Shepherd said he has been working with Kosciusko County GIS Director Bill Holder to get maps made with all the plots where veterans are buried, marked with their names written out. Shepherd said he believes once the maps are done, there will a map for the old part of the cemetery and one for the new part.
He said it should help the Boy Scouts identify who veterans are in the cemetery when they’re laying out flags.
Councilman Tim Croy said the Boy Scouts sometimes have trouble identifying who is a veteran because there’s so many clubs now that have the same bronze symbol but different letters, so it’s easy to misidentify the symbol. Shepherd said the Scouts do their best.
Town Marshal Jim Eads asked how far back veterans go in the cemetery. Shepherd said they go back to the beginning of the cemetery in 1847.
In other business, the Council:
• Tabled a decision to approve the town’s comprehensive plan so the Council can review Mentone’s plan.

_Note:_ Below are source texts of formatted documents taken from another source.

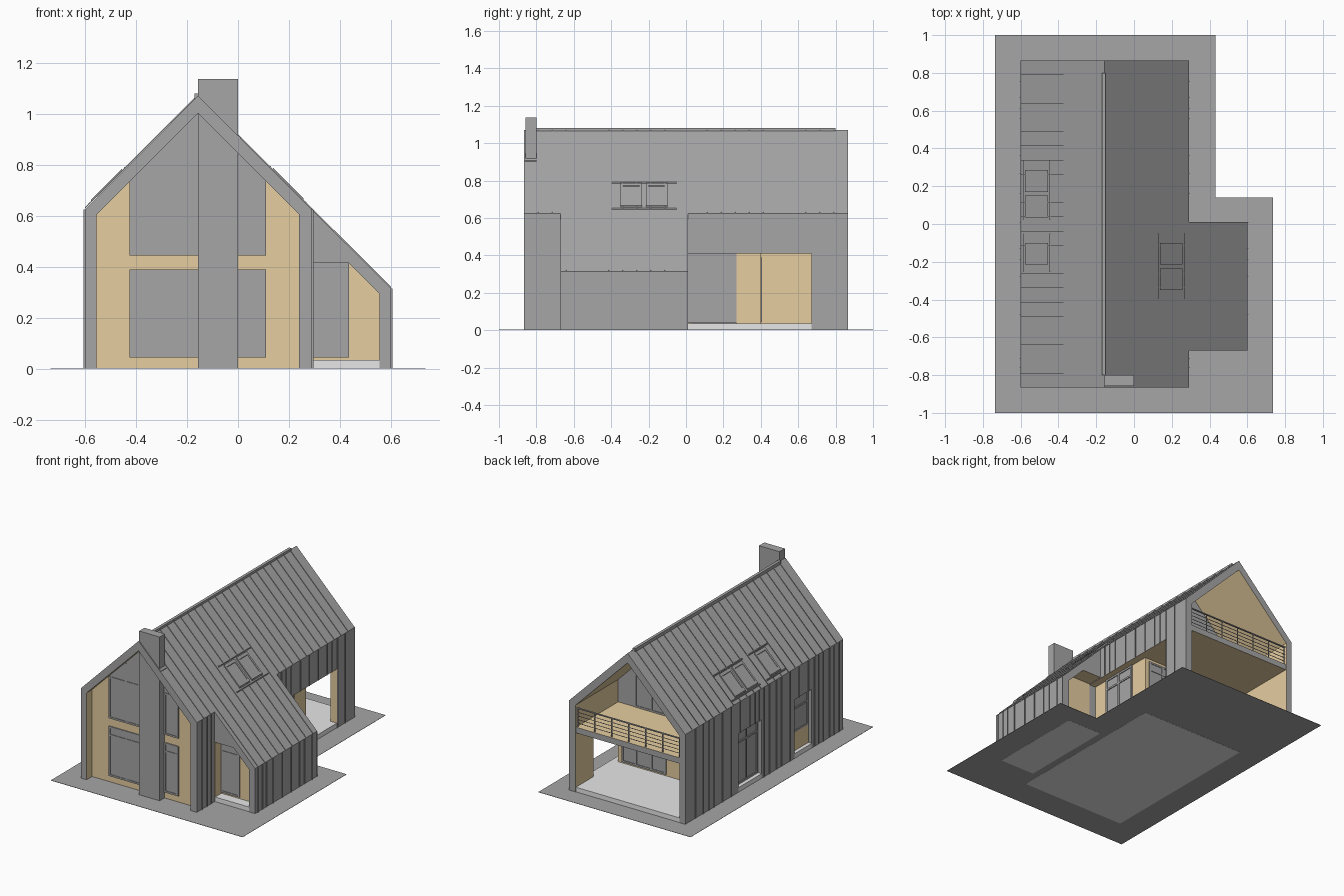
import bpy, bmesh, random

cube = bpy.data.objects.get("Cube")
if cube:
    bpy.data.objects.remove(cube, do_unlink=True)


def material(name, r, g, b):
    m = bpy.data.materials.new(name)
    m.diffuse_color = (r, g, b, 1)
    m.use_nodes = True
    p = m.node_tree.nodes["Principled BSDF"]
    p.inputs["Base Color"].default_value = (r, g, b, 1)
    p.inputs["Roughness"].default_value = 0.8
    return m


GREY = material("grey metal", 0.38, 0.38, 0.38)
WOOD = material("pale wood", 0.79, 0.61, 0.35)
WHITE = material("light deck", 0.81, 0.81, 0.81)


def rect(x0, x1, z0, z1):
    return [(x0, z0), (x1, z0), (x1, z1), (x0, z1)]


def box(x0, x1, y0, y1, z0, z1):
    return (rect(x0, x1, z0, z1), y0, y1)


def part(name, prisms, mat=GREY, wood_if=None):
    """Join xz profiles extruded along y; wood_if(normal) picks the lined faces."""
    bm = bmesh.new()
    for pts, y0, y1 in prisms:
        n = len(pts)
        a = [bm.verts.new((x, y0, z)) for x, z in pts]
        b = [bm.verts.new((x, y1, z)) for x, z in pts]
        bm.faces.new(a)
        bm.faces.new(b[::-1])
        for i in range(n):
            j = (i + 1) % n
            bm.faces.new((a[j], a[i], b[i], b[j]))
    bmesh.ops.recalc_face_normals(bm, faces=bm.faces)
    bm.normal_update()
    if wood_if:
        for f in bm.faces:
            f.material_index = 1 if wood_if(f.normal) else 0
    me = bpy.data.meshes.new(name)
    bm.to_mesh(me)
    bm.free()
    me.materials.append(mat)
    if wood_if:
        me.materials.append(WOOD)
    ob = bpy.data.objects.new(name, me)
    bpy.context.collection.objects.link(ob)
    return ob


# Main dimensions
XL, XLI, XR, XRI, XE, XEI = -0.60, -0.555, 0.29, 0.24, 0.60, 0.555
RX, RZ, EZ, EI = -0.157, 1.071, 0.625, 0.605
Y0, Y1, EY0, EY1 = -0.865, 0.865, -0.67, 0.01
SOFFIT, DECK = 0.41, 0.035
BACK = 0.40
W1, W2 = (0.03, 0.28), (-0.52, -0.33)


def roof_z(x):
    return RZ - abs(x - RX) * (RZ - EZ) / (XR - RX)


def on_roof(x0, x1, y0, y1, h0, h1):
    """Slab lying on a roof slope."""
    a, b = roof_z(x0), roof_z(x1)
    return ([(x0, a + h0), (x1, b + h0), (x1, b + h1), (x0, a + h1)], y0, y1)


# Ground plate, and floors that reach through it
part("ground_plate", [box(-0.735, 0.735, -1, 0.14, 0.001, 0.003),
                      box(-0.735, 0.432, 0.14, 1, 0.001, 0.003)])
part("house_floor", [box(XLI, XRI, -0.80, BACK, 0, DECK),
                     box(XR, XEI, EY0 + 0.002, EY1 - 0.002, 0, DECK)], WHITE)
part("terrace_deck", [box(XLI, XRI, BACK, Y1 - 0.002, 0.002, DECK),
                      box(XRI, XR - 0.001, EY1, -EY0, 0.002, DECK)], WHITE)

# Main roof shell, timber lined underneath
part("main_roof", [([(XL, EI), (XL, EZ), (RX, RZ), (XR, EZ), (XR, EI), (XRI, EI),
                     (RX, 1.003), (XLI, EI)], Y0, Y1)],
     wood_if=lambda n: n.z < -0.3)

# Left-hand outer wall with two openings
left = [box(XL, XLI, a, b, 0.002, EI) for a, b in ((Y0, W2[0]), (W2[1], W1[0]), (W1[1], Y1))]
left += [box(XL, XLI, a, b, SOFFIT, EI) for a, b in (W1, W2)]
part("long_wall", left, wood_if=lambda n: n.x > 0.5)
part("long_wall_sills", [box(XL, XLI, a, b, 0.002, DECK) for a, b in (W1, W2)], WHITE)

# Right-hand wall: front length, header over the opening, rear pier
part("side_wall", [box(XRI, XR, Y0, EY1 - 0.11, 0.002, EI)], wood_if=lambda n: n.x < -0.5)
part("side_header", [box(XRI, XR, EY1 - 0.11, -EY0, SOFFIT, EI)],
     wood_if=lambda n: n.x < -0.5 or n.z < -0.5)
part("rear_pier", [box(XRI, XR, -EY0, Y1, 0.002, EI)],
     wood_if=lambda n: n.x < -0.5 or n.y < -0.5)

# Side extension
part("extension_roof", [([(XR, EZ), (XE, 0.315), (XE, 0.295), (XEI, 0.295),
                          (0.435, 0.415), (XR, 0.415)], EY0, EY1)],
     wood_if=lambda n: n.z < -0.3)
part("extension_wall", [box(XEI, XE, EY0, EY1, 0.002, 0.295)], wood_if=lambda n: n.x < -0.5)
ext = [(XR, 0.002), (XEI, 0.002), (XEI, 0.295), (0.435, 0.415), (XR, 0.415)]
part("extension_end_panels", [(ext, -0.60, -0.59), (ext, -0.11, -0.10),
                              box(XR, XR + 0.003, EY0, -0.60, DECK, 0.415),
                              box(XRI - 0.01, XR, -0.11, -0.10, 0.002, SOFFIT),
                              box(XRI - 0.01, XRI, -0.10, EY1, 0.002, SOFFIT)], WOOD)

# Front gable infill, recessed behind the frame
FY = -0.805
gable = [(XLI, 0.002), (XRI, 0.002), (XRI, EI), (RX, 1.003), (XLI, EI)]
part("front_gable_panel", [(gable, FY, FY + 0.01)], WOOD)
upper = [(-0.425, 0.445), (0.11, 0.445), (0.11, 0.735), (RX, 1.003), (-0.425, 0.735)]
part("front_glass", [(upper, FY - 0.003, FY),
                     box(-0.425, 0.11, FY - 0.003, FY, 0.045, 0.39)])


def frame(x0, x1, z0, z1, y, splits=(), bars=(), w=0.012, d=0.007):
    """Window frame facing -y or +y at plane y."""
    ya, yb = y - d, y + d
    out = [box(x0, x0 + w, ya, yb, z0, z1), box(x1 - w, x1, ya, yb, z0, z1),
           box(x0, x1, ya, yb, z0, z0 + w), box(x0, x1, ya, yb, z1 - w, z1)]
    out += [box(s - w / 2, s + w / 2, ya, yb, z0, z1) for s in splits]
    return out + [box(x0, x1, ya, yb, b - w / 2, b + w / 2) for b in bars]


def side_frame(x, y0, y1, z0, z1, splits=(), bars=(), w=0.012, d=0.006):
    """Window frame facing sideways at plane x."""
    out = [box(x - d, x + d, a, a + w, z0, z1) for a in (y0, y1 - w, *splits)]
    return out + [box(x - d, x + d, y0, y1, a, a + w) for a in (z0, z1 - w, *bars)]


part("front_window_frames",
     frame(-0.425, RX, 0.045, 0.39, FY, (-0.29,), (0.33,))
     + frame(0, 0.11, 0.045, 0.39, FY, (), (0.33,))
     + frame(-0.425, RX, 0.445, 0.735, FY, (-0.29,))
     + frame(0, 0.11, 0.445, 0.735, FY)
     + [box(-0.296, -0.284, FY - 0.007, FY, 0.735, 0.86)])

# Chimney column just behind the gable frame, with a flashing at the roof
part("chimney", [box(RX, 0.0, -0.858, -0.80, 0.002, 1.138)])
part("chimney_flashing", [on_roof(0.0, 0.012, -0.862, -0.80, 0, 0.004)])

# Extension porch door
part("porch_door", [box(XR + 0.003, 0.435, -0.603, -0.60, 0.045, 0.415)]
     + frame(XR + 0.003, 0.435, 0.045, 0.415, -0.60, (), (0.33,)))

# Terrace back wall, upper balcony wall and side glazing
part("rear_wall", [(gable, BACK - 0.01, BACK),
                   box(XRI - 0.01, XRI, 0.27, BACK, DECK, SOFFIT)], WOOD)
part("rear_glass", [box(-0.13, 0.21, BACK, BACK + 0.003, 0.045, 0.39),
                    ([(-0.425, 0.452), (XRI, 0.452), (XRI, EI), (RX, 1.003),
                      (-0.425, 0.735)], BACK, BACK + 0.003),
                    box(XRI - 0.01, XRI, EY1, 0.27, 0.04, SOFFIT)])
part("rear_window_frames",
     frame(-0.13, 0.21, 0.045, 0.39, BACK, (-0.02, 0.10), (0.33,))
     + frame(-0.425, 0.11, 0.452, 0.735, BACK, (-0.29, RX, -0.02))
     + side_frame(XRI, EY1, 0.27, 0.04, SOFFIT, (0.13,), (0.33,)))

# Windows in the long wall
part("long_wall_windows", [box(-0.568, -0.56, a, b, DECK, SOFFIT) for a, b in (W1, W2)]
     + side_frame(-0.568, *W1, DECK, SOFFIT, (0.15,), (0.32,))
     + side_frame(-0.568, *W2, 0.16, SOFFIT, (), (0.32,)))
part("long_wall_wood_panel", [box(-0.574, -0.568, *W2, DECK, 0.16)], WOOD)

# Balcony slab and slender railing
part("balcony_floor", [box(XLI, XRI, BACK, Y1 - 0.004, SOFFIT, 0.45)],
     wood_if=lambda n: abs(n.z) > 0.5)
rail = [box(XLI, XRI, 0.850, 0.853, z, z + 0.003) for z in (0.475, 0.50, 0.525, 0.55)]
rail.append(box(XLI, XRI, 0.846, 0.856, 0.577, 0.583))
for i in range(7):
    x = XLI + 0.004 + i * (XRI - XLI - 0.013) / 6
    rail.append(box(x, x + 0.005, 0.849, 0.854, 0.45, 0.578))
part("balcony_railing", rail)

# Standing seams: even on the roof slopes, random board widths on the walls
H, T, N = 0.006, 0.001, 23
roof_fins, wall_fins = [], []
for i in range(1, N):
    y = Y0 + i * (Y1 - Y0) / N
    x_end = XE if EY0 < y < EY1 else XR
    roof_fins += [on_roof(XL, RX, y - T, y + T, 0, H), on_roof(RX, x_end, y - T, y + T, 0, H)]
part("roof_seams", roof_fins)

random.seed(4)
y = Y0 + 0.05
while y < Y1 - 0.03:
    ya, yb = y - T, y + T
    in_window = any(a < y < b for a, b in (W1, W2))
    wall_fins.append(box(XL - H, XL, ya, yb, SOFFIT if in_window else 0.003, EZ))
    if EY0 < y < EY1:
        wall_fins.append(box(XE, XE + H, ya, yb, 0.003, 0.315))
    else:
        wall_fins.append(box(XR, XR + H, ya, yb, SOFFIT if EY1 < y < -EY0 else 0.003, EZ))
    y += random.uniform(0.04, 0.11)
part("wall_seams", wall_fins)
part("ridge_cap", [box(-0.17, -0.15, -0.80, 0.80, 1.055, 1.08)])


# Skylights: raised frame, recessed pane and flashing bars
def skylight(x0, x1, y0, y1):
    w, h = 0.014, 0.011
    return [on_roof(x0, x1, y0, y1, 0, 0.007),
            on_roof(x0, x1, y0, y0 + w, 0, h), on_roof(x0, x1, y1 - w, y1, 0, h),
            on_roof(x0, x0 + w, y0, y1, 0, h), on_roof(x1 - w, x1, y0, y1, 0, h)]


lights = []
for a, b in ((0.17, 0.285), (0.035, 0.15), (-0.215, -0.10)):
    lights += skylight(-0.577, -0.455, a, b)
for a, b in ((-0.215, -0.10), (-0.35, -0.235)):
    lights += skylight(0.138, 0.258, a, b)
part("skylights", lights)
bars = []
for xs, a, b in (((-0.586, -0.447), 0.02, 0.34), ((-0.586, -0.447), -0.255, -0.05),
                 ((0.125, 0.265), -0.395, -0.05)):
    bars += [on_roof(x, x + 0.004, a, b, 0, 0.008) for x in xs]
part("skylight_flashings", bars)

The countywide comprehensive plan was approved by the Kosciusko County Commissioners in May.
• Heard from Shepherd the town should have the materials for the water well communicator by the end of next week. Once the materials are received, Shepherd should be able to schedule for the communicator to be fixed.
During June’s meeting, the Council approved a bid for $55,012 from Peerless Midwest for the communicator.
• Discussed the sign at the park. Shepherd asked if he needed to do anything about changing the sign at the park.
Council President Jill Gross said he didn’t at the moment. At June’s meeting, the Council discussed an ordinance where people can’t be in the cemetery and park after hours.
Gross said town attorney Andrew Grossnickle was working on the ordinance and didn’t have it ready for the Council Wednesday.
• Learned deputy marshal Jacob Bill will be doing interdiction training in Kendallville. Bill will also be part of the Kosciusko County DUI Taskforce, said Eads. He will work between eight and 24 hours a month with the taskforce.